### Your objective
From the records below, print exactly the lines starting at the one containing "bm.to_mesh(me)" and ending at the one containing "cut = bmesh.ops.bisect_plane(bm, geom=bm.verts[:]", ends included, and nothing else.
· · ·
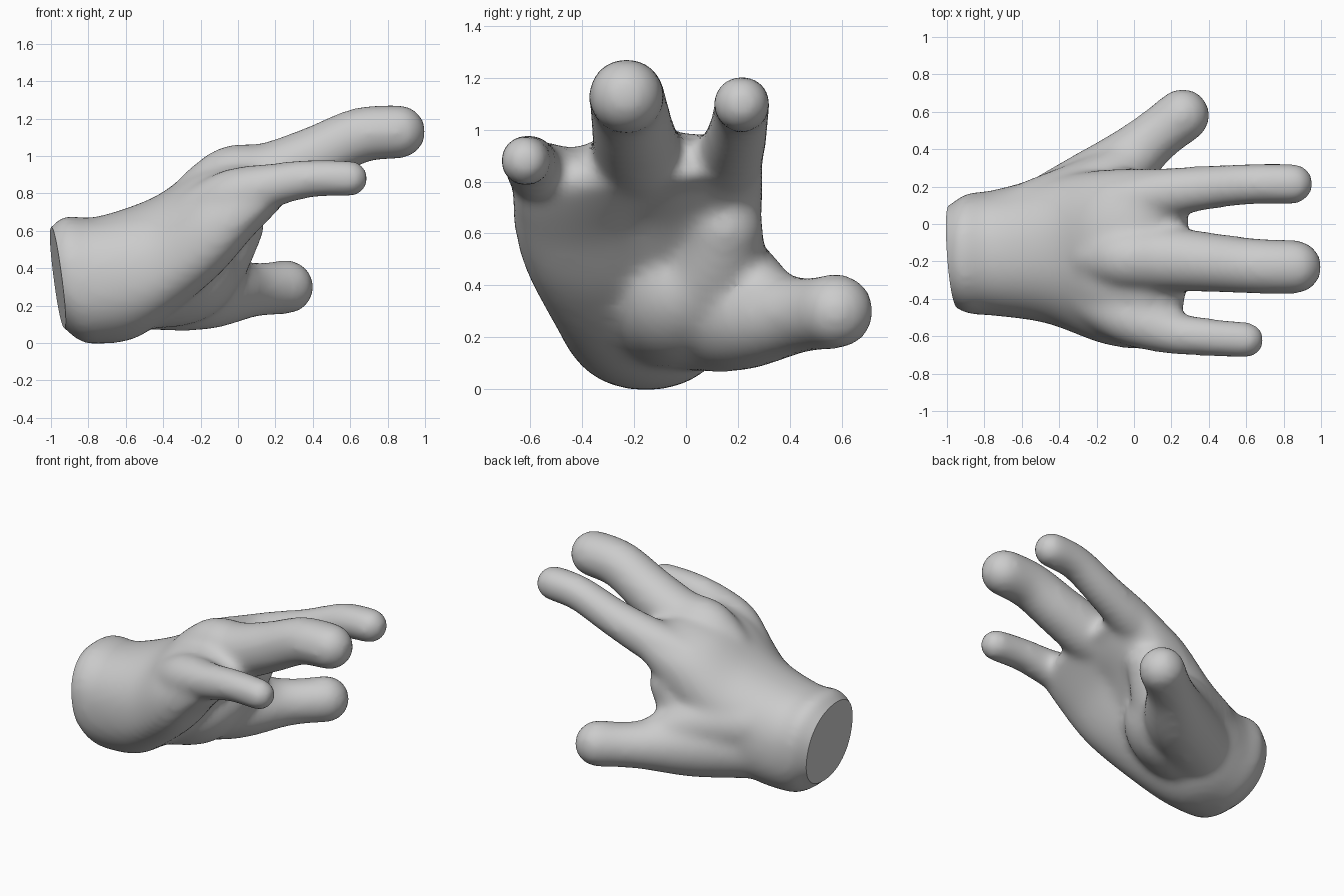
import bpy, bmesh, math
from mathutils import Vector

if "Cube" in bpy.data.objects:
    bpy.data.objects.remove(bpy.data.objects["Cube"])

skin = bpy.data.materials.new("light grey skin")
skin.diffuse_color = (0.6, 0.6, 0.6, 1)
skin.use_nodes = True
skin.node_tree.nodes["Principled BSDF"].inputs["Base Color"].default_value = skin.diffuse_color
SEG = 32
bm = bmesh.new()


def loft(rings):
    """Bridge a list of point rings into a closed tube."""
    vs = [[bm.verts.new(p) for p in r] for r in rings]
    for a, b in zip(vs, vs[1:]):
        for i in range(SEG):
            j = (i + 1) % SEG
            bm.faces.new((a[i], a[j], b[j], b[i]))
    bm.faces.new(vs[0][::-1])
    bm.faces.new(vs[-1])


def catmull(keys, steps=6):
    """Smoothly interpolate tuples of numbers."""
    out = []
    n = len(keys)
    for i in range(n - 1):
        p = [keys[max(0, min(n - 1, i + k))] for k in (-1, 0, 1, 2)]
        for s in range(steps):
            t = s / steps
            out.append(tuple(0.5 * (2 * b + (c - a) * t + (2*a - 5*b + 4*c - d) * t*t
                                    + (3*b - a - 3*c + d) * t**3)
                             for a, b, c, d in zip(*p)))
    return out + [tuple(keys[-1])]


def digit(keys):
    """Tapered round finger through (x, y, z, radius), with domed ends."""
    path = catmull(keys)
    pts = [Vector(p[:3]) for p in path]
    rad = [p[3] for p in path]
    d0, d1 = (pts[0] - pts[1]).normalized(), (pts[-1] - pts[-2]).normalized()
    start, end, r0, r1 = pts[0].copy(), pts[-1].copy(), rad[0], rad[-1]
    for k in range(1, 8):
        a = k / 8 * math.pi / 2
        pts.append(end + d1 * r1 * math.sin(a))
        rad.append(r1 * math.cos(a))
        pts.insert(0, start + d0 * r0 * math.sin(a))
        rad.insert(0, r0 * math.cos(a))
    rings = []
    for i, p in enumerate(pts):
        t = (pts[min(i + 1, len(pts) - 1)] - pts[max(i - 1, 0)]).normalized()
        u = t.cross(Vector((0, 0, 1))).normalized()
        w = u.cross(t)
        rings.append([p + rad[i] * (u * math.cos(2 * math.pi * k / SEG) + w * math.sin(2 * math.pi * k / SEG))
                      for k in range(SEG)])
    loft(rings)


def palm_ring(s):
    """Oval section: top x, top z, bottom x, bottom z, y min, y max, tilt, hollow."""
    tx, tz, bx, bz, y0, y1, tilt, hollow = s
    mid = Vector(((tx + bx) / 2, (y0 + y1) / 2, (tz + bz) / 2))
    up = Vector(((tx - bx) / 2, 0, (tz - bz) / 2))
    side = Vector((0, (y1 - y0) / 2, tilt))
    ring = []
    for k in range(SEG):
        a = 2 * math.pi * k / SEG
        c, n = (math.copysign(abs(f) ** 0.9, f) for f in (math.cos(a), math.sin(a)))
        if n < 0:
            n *= 1 - hollow * (1 - abs(c)) ** 1.2
        ring.append(mid + side * c + up * n)
    return ring


# wrist and palm
loft([palm_ring(s) for s in catmull([
    (-1.12, 0.50, -1.05, 0.16, -0.35, 0.04, 0.00, 0.0),
    (-0.99, 0.63, -0.93, 0.08, -0.44, 0.12, 0.00, 0.0),
    (-0.92, 0.68, -0.86, 0.02, -0.48, 0.165, 0.00, 0.0),
    (-0.76, 0.675, -0.76, -0.005, -0.49, 0.18, 0.00, 0.0),
    (-0.45, 0.78, -0.50, 0.05, -0.53, 0.25, 0.02, 0.0),
    (-0.22, 0.93, -0.12, 0.30, -0.64, 0.29, 0.05, 0.25),
    (0.00, 0.98, 0.10, 0.55, -0.67, 0.30, 0.05, 0.4),
    (0.15, 0.95, 0.24, 0.74, -0.63, 0.30, 0.05, 0.15),
    (0.25, 0.93, 0.30, 0.81, -0.38, 0.28, 0.03, 0.0)])])

# fingers
digit([(-0.20, -0.18, 0.80, .14), (-0.04, -0.185, 0.89, .165), (0.15, -0.185, 0.895, .175),
       (0.40, -0.205, 0.995, .16), (0.65, -0.225, 1.11, .149), (0.86, -0.23, 1.13, .145)])
digit([(-0.12, 0.11, 0.80, .13), (0.13, 0.16, 0.875, .135), (0.40, 0.195, 0.975, .118),
       (0.65, 0.215, 1.08, .11), (0.85, 0.215, 1.10, .11)])
digit([(-0.20, -0.40, 0.69, .15), (-0.02, -0.50, 0.785, .15), (0.20, -0.58, 0.847, .117),
       (0.40, -0.605, 0.88, .102), (0.60, -0.62, 0.88, .098)])

# thumb, its base muscle and the web behind it
digit([(-0.52, 0.00, 0.29, .22), (-0.18, 0.21, 0.28, .21), (0.08, 0.44, 0.285, .147),
       (0.26, 0.58, 0.30, .146)])
digit([(-0.58, -0.12, 0.30, .23), (-0.29, -0.02, 0.37, .27), (-0.13, 0.11, 0.46, .20),
       (-0.01, 0.15, 0.62, .15)])
digit([(-0.52, 0.04, 0.45, .20), (-0.22, 0.18, 0.42, .18), (-0.02, 0.32, 0.34, .13)])

bmesh.ops.recalc_face_normals(bm, faces=bm.faces)
me = bpy.data.meshes.new("hand")
bm.to_mesh(me)
bm.free()
hand = bpy.data.objects.new("hand", me)
bpy.context.collection.objects.link(hand)

# merge the parts into one soft skin
rm = hand.modifiers.new("merge", 'REMESH')
rm.mode = 'VOXEL'
rm.voxel_size = 0.022
sm = hand.modifiers.new("soften", 'SMOOTH')
sm.factor = 0.5
sm.iterations = 20
deps = bpy.context.evaluated_depsgraph_get()
merged = bpy.data.meshes.new_from_object(hand.evaluated_get(deps))
hand.modifiers.clear()

# flat slanted cut at the wrist
bm = bmesh.new()
bm.from_mesh(merged)
cut = bmesh.ops.bisect_plane(bm, geom=bm.verts[:] + bm.edges[:] + bm.faces[:],
                             plane_co=(-0.965, -0.16, 0.35), plane_no=(1, 0.08, 0.13), clear_inner=True)
rim = [e for e in cut["geom_cut"] if isinstance(e, bmesh.types.BMEdge)]
bmesh.ops.contextual_create(bm, geom=rim)
bmesh.ops.recalc_face_normals(bm, faces=bm.faces)
bm.to_mesh(merged)
bm.free()
hand.data = merged
merged.materials.clear()
merged.materials.append(skin)

bpy.context.view_layer.objects.active = hand
hand.select_set(True)
bpy.ops.object.shade_smooth_by_angle(angle=math.radians(40))
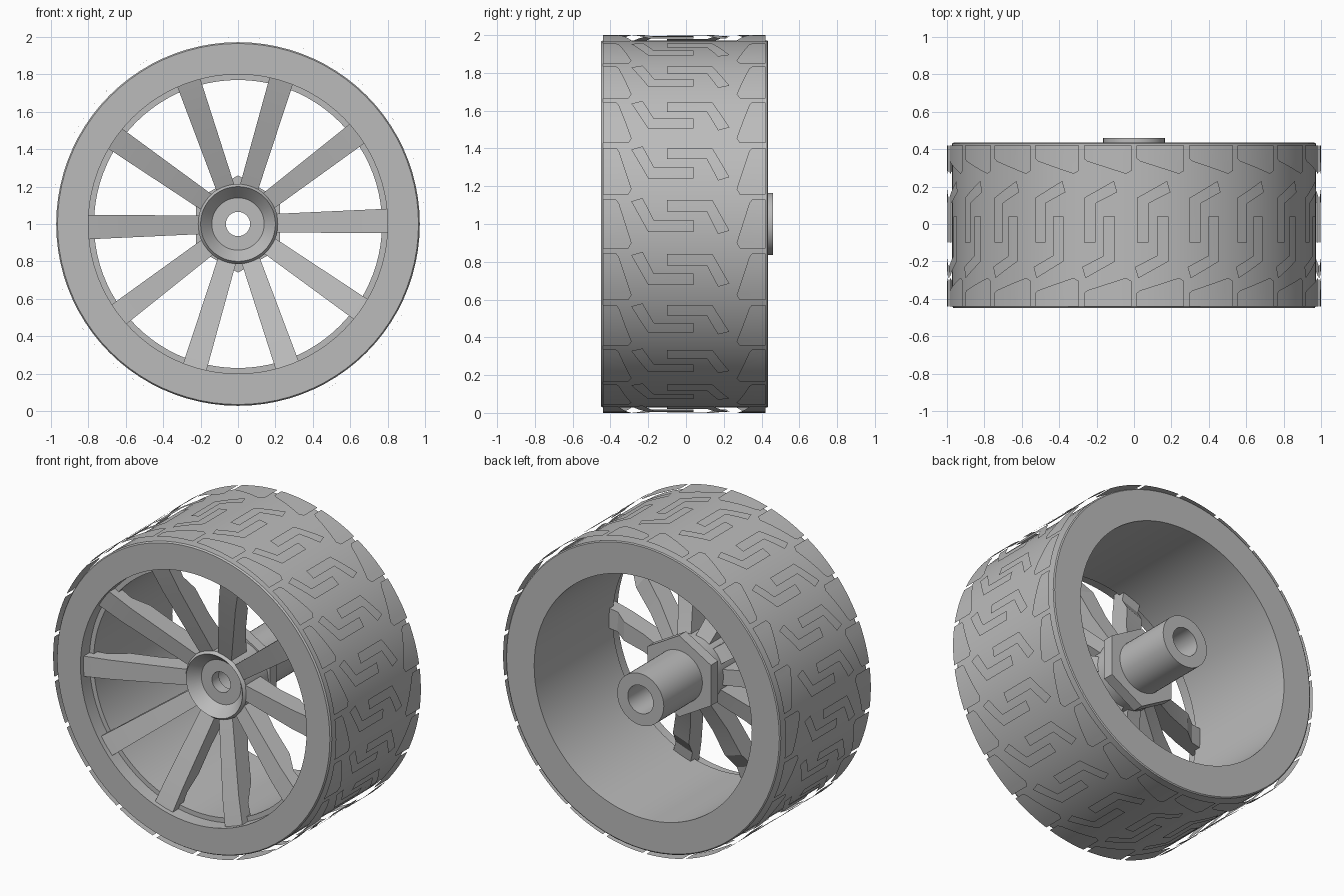
import bpy, bmesh, math
from mathutils import Matrix, Vector

cube = bpy.data.objects.get("Cube")
if cube:
    bpy.data.objects.remove(cube, do_unlink=True)

grey = bpy.data.materials.new("plain_grey")
grey.use_nodes = True
grey.diffuse_color = (0.5, 0.5, 0.5, 1)
grey.node_tree.nodes["Principled BSDF"].inputs["Base Color"].default_value = (0.5, 0.5, 0.5, 1)

AXLE = Vector((0, 0, 1))
TREADS = 22
SPOKES = 10


def finish(name, bm, recalc=True, angle=30):
    """Turn a bmesh built around the y axis into an object at axle height."""
    if recalc:
        bmesh.ops.recalc_face_normals(bm, faces=bm.faces)
    bmesh.ops.translate(bm, verts=bm.verts, vec=AXLE)
    mesh = bpy.data.meshes.new(name)
    bm.to_mesh(mesh)
    bm.free()
    mesh.materials.append(grey)
    obj = bpy.data.objects.new(name, mesh)
    bpy.context.collection.objects.link(obj)
    bpy.ops.object.select_all(action='DESELECT')
    obj.select_set(True)
    bpy.context.view_layer.objects.active = obj
    bpy.ops.object.shade_smooth_by_angle(angle=math.radians(angle))
    return obj


def lathe(name, profile, segs, turn=0.0):
    """Revolve a closed (radius, y) profile about the y axis."""
    bm = bmesh.new()
    rings = []
    for i in range(segs):
        a = turn + math.tau * i / segs
        rings.append([bm.verts.new((r * math.cos(a), y, r * math.sin(a))) for r, y in profile])
    n = len(profile)
    for i in range(segs):
        p, q = rings[i], rings[(i + 1) % segs]
        for j in range(n):
            k = (j + 1) % n
            bm.faces.new((p[j], p[k], q[k], q[j]))
    return finish(name, bm)


def repeat_around(bm, count):
    """Copy everything in the bmesh evenly about the y axis."""
    base = bm.verts[:] + bm.edges[:] + bm.faces[:]
    for i in range(1, count):
        new = bmesh.ops.duplicate(bm, geom=base)["geom"]
        verts = [g for g in new if isinstance(g, bmesh.types.BMVert)]
        bmesh.ops.rotate(bm, verts=verts, cent=(0, 0, 0),
                         matrix=Matrix.Rotation(math.tau * i / count, 3, 'Y'))


def tread(name, outline, chamfer):
    """Raise a (y, arc) outline with sloped sides, wrap it and repeat it."""
    bm = bmesh.new()
    face = bm.faces.new([bm.verts.new((y, u, 0)) for y, u in outline])
    face.normal_update()
    if face.normal.z < 0:
        face.normal_flip()
    bmesh.ops.inset_region(bm, faces=[face], thickness=chamfer, depth=0)
    for v in face.verts:
        v.co.z = 0.04
    # cut across the arc so the piece can follow the curve
    for i in range(-2, 4):
        bmesh.ops.bisect_plane(bm, geom=bm.verts[:] + bm.edges[:] + bm.faces[:],
                               plane_co=(0, i * 0.043 + 0.005, 0), plane_no=(0, 1, 0))
    for v in bm.verts:
        y, u, w = v.co
        r = 0.96 + w
        v.co = (r * math.cos(u), y, r * math.sin(u))
    repeat_around(bm, TREADS)
    return finish(name, bm, recalc=False, angle=20)


# Tyre body and rim barrel
lathe("tyre", [(0.855, -0.45), (0.965, -0.45), (0.972, -0.44), (0.972, 0.43),
               (0.965, 0.435), (0.855, 0.435)], 88)
lathe("rim", [(0.80, -0.45), (0.855, -0.45), (0.855, 0.435), (0.77, 0.435),
              (0.77, -0.36), (0.80, -0.36)], 88)

# Shoulder blocks on both edges
block = [(-0.44, -0.129), (-0.305, -0.129), (-0.288, -0.10), (-0.355, 0.11),
         (-0.37, 0.129), (-0.44, 0.129)]
tread("front_shoulder_blocks", block, 0.006)
tread("back_shoulder_blocks", [(-0.02 - y, u) for y, u in block], 0.006)

# Interlocking hooked bars in the middle of the tread
hook = [(-0.10, 0.127), (0.14, 0.127), (0.23, -0.035), (0.17, -0.053),
        (0.11, 0.065), (-0.10, 0.065)]
tread("back_hook_bars", hook, 0.012)
tread("front_hook_bars", [(-0.06 - y, 0.085 - u) for y, u in hook], 0.012)

# Hub with dished front, stepped bore and long rear sleeve
lathe("hub", [(0.065, -0.17), (0.14, -0.17), (0.20, -0.24), (0.215, -0.22), (0.215, 0.01),
              (0.165, 0.01), (0.165, 0.46), (0.09, 0.46), (0.09, -0.10), (0.065, -0.10)], 48)
lathe("hex_flange", [(0.16, 0.0), (0.26, 0.0), (0.26, 0.07), (0.16, 0.07)], 6, math.pi / 6)

# Spokes: a side profile given width, deeper near the hub
side = [(0.19, -0.215), (0.64, -0.375), (0.82, -0.425), (0.82, -0.33),
        (0.70, -0.31), (0.60, -0.23), (0.42, -0.17), (0.19, -0.06)]
bm = bmesh.new()
left, right = [[bm.verts.new((r, y, s * (0.045 + 0.025 * r))) for r, y in side] for s in (1, -1)]
bm.faces.new(left)
bm.faces.new(right[::-1])
for i in range(len(side)):
    j = (i + 1) % len(side)
    bm.faces.new((left[i], right[i], right[j], left[j]))
bmesh.ops.rotate(bm, verts=bm.verts, cent=(0, 0, 0), matrix=Matrix.Rotation(math.radians(-1.2), 3, 'Y'))
repeat_around(bm, SPOKES)
finish("spokes", bm, angle=20)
· · ·
### Solution below
bm.to_mesh(me)
bm.free()
hand = bpy.data.objects.new("hand", me)
bpy.context.collection.objects.link(hand)

# merge the parts into one soft skin
rm = hand.modifiers.new("merge", 'REMESH')
rm.mode = 'VOXEL'
rm.voxel_size = 0.022
sm = hand.modifiers.new("soften", 'SMOOTH')
sm.factor = 0.5
sm.iterations = 20
deps = bpy.context.evaluated_depsgraph_get()
merged = bpy.data.meshes.new_from_object(hand.evaluated_get(deps))
hand.modifiers.clear()

# flat slanted cut at the wrist
bm = bmesh.new()
bm.from_mesh(merged)
cut = bmesh.ops.bisect_plane(bm, geom=bm.verts[:] + bm.edges[:] + bm.faces[:],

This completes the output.